About the Climate 2003
Budbreak: 01 April
Flowering: 27 June
Cluster thinning: 08 July
Veraison: Early July
Harvesting: 27 August
The weather this year was far from typical.
The 2003 vintage began with a winter divided in two weather-wise. Relatively warm weather from the beginning of October to early January was followed by an intensely cold, dry period from January to the end of February, when temperatures fell to minus 10°C for a long time. Extremely dry conditions began in February with a shortage of rainfall that lasted through to the end of September.
Renewal of growth
A warm, dry month of March stimulated the start of growth.
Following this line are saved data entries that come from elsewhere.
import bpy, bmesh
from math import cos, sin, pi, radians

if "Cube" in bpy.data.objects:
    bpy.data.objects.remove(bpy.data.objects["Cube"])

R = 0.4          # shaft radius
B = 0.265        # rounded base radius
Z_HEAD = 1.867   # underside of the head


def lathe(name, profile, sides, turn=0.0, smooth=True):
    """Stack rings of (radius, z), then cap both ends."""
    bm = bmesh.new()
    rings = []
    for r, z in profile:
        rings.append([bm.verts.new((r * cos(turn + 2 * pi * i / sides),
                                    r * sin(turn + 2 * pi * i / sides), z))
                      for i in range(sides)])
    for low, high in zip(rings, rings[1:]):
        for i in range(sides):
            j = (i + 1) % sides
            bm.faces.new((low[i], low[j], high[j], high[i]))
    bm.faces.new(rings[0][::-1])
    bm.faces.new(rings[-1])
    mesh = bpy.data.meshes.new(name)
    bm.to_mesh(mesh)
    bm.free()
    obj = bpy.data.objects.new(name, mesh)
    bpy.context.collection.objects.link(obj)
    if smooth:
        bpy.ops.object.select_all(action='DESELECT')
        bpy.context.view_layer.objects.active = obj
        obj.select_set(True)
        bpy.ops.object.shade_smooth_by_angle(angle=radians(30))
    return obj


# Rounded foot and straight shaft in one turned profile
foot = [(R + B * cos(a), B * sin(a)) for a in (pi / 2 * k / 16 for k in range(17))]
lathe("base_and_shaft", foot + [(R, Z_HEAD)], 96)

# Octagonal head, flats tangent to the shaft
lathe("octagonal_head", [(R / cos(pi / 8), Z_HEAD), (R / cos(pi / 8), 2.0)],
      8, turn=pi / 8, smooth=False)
At the start of April, a cold snap stopped development and caused frost damage in all vineyards, affecting anything from a few buds to the entire plot. The end of April was very hot, leading to spectacular growth, such that development was a week in advance compared with a normal year.
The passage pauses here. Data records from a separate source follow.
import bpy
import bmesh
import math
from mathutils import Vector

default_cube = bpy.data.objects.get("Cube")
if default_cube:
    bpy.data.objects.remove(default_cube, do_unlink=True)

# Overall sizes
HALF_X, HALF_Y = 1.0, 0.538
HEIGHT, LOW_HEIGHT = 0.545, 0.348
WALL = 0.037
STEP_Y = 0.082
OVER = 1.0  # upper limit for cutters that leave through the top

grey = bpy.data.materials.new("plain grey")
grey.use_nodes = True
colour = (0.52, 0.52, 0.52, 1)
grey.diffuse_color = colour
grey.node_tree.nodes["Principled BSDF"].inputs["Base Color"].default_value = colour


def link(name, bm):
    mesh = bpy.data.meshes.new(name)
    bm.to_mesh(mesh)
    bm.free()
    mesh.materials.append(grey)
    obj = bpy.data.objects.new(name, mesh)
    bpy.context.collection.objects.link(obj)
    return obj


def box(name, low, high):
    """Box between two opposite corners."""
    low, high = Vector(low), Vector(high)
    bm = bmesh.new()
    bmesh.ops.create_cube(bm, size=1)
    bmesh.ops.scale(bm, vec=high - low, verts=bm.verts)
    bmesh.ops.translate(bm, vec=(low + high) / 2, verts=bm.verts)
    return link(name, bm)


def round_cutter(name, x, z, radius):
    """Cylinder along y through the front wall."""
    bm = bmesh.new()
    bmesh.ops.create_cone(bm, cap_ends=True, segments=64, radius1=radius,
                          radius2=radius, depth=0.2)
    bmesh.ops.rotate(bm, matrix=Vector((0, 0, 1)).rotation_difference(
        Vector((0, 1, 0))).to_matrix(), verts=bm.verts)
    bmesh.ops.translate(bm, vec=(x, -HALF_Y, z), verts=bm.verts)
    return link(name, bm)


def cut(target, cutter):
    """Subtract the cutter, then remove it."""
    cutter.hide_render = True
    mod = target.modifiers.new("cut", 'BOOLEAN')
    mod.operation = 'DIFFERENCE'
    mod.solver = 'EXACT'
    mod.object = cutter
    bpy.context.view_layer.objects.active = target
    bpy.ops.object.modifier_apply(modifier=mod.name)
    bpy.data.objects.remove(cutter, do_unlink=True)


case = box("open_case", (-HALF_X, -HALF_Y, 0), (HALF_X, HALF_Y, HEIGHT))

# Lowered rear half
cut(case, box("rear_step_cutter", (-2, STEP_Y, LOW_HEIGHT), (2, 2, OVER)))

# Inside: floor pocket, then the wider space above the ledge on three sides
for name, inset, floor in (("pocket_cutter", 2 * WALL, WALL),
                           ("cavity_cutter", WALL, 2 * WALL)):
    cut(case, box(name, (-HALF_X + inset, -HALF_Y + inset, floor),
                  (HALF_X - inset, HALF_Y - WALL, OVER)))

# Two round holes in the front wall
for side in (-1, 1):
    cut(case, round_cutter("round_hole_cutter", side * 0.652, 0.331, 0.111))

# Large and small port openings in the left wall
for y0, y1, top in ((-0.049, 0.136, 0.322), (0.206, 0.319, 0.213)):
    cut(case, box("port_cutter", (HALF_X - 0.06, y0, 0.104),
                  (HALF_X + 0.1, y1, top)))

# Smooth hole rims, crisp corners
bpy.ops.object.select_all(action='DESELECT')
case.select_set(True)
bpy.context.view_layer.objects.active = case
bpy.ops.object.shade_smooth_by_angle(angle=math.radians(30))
This advance continued during the rest of the season, which was hot and dry for all of us, without causing the vines to struggle due to the lack of water. Grape development was equally spectacular; bunches ripened very quickly, taking the vine growers by surprise. I had originally planned to start picking on 06 September, changed it once to 03 September, then again to 01 and ultimately started on 27 August. The phenomenon that had contributed to this early harvest - thus invalidating the "100-day rule" - was due to sugar concentration by evaporation, resulting in grapes with a high sugar content and skins that were already slack. Added to this, there was a rapid drop in acidity levels. In these very hot conditions, there was a danger of rapid decline in the event of a storm or of prolonged bad weather.
Picking lasted only five days, which confirmed my predictions of a small harvest. Because the heat continued during picking, we hired a refrigerated truck to allow us to bring in the grapes in the best possible condition.
Vinification of such an early-maturing year is a relatively delicate operation and this vintage will therefore be more of a "wine-makers' vintage" than others.
The wines are now in the cellar and confirming our small yields, which are roughly 40% below those authorised. This is a "hedonist's vintage"; it is extraordinarily fruity, has strong colour intensity and tannins that are currently very much in evidence, but which will mellow and become more refined during the maturing process.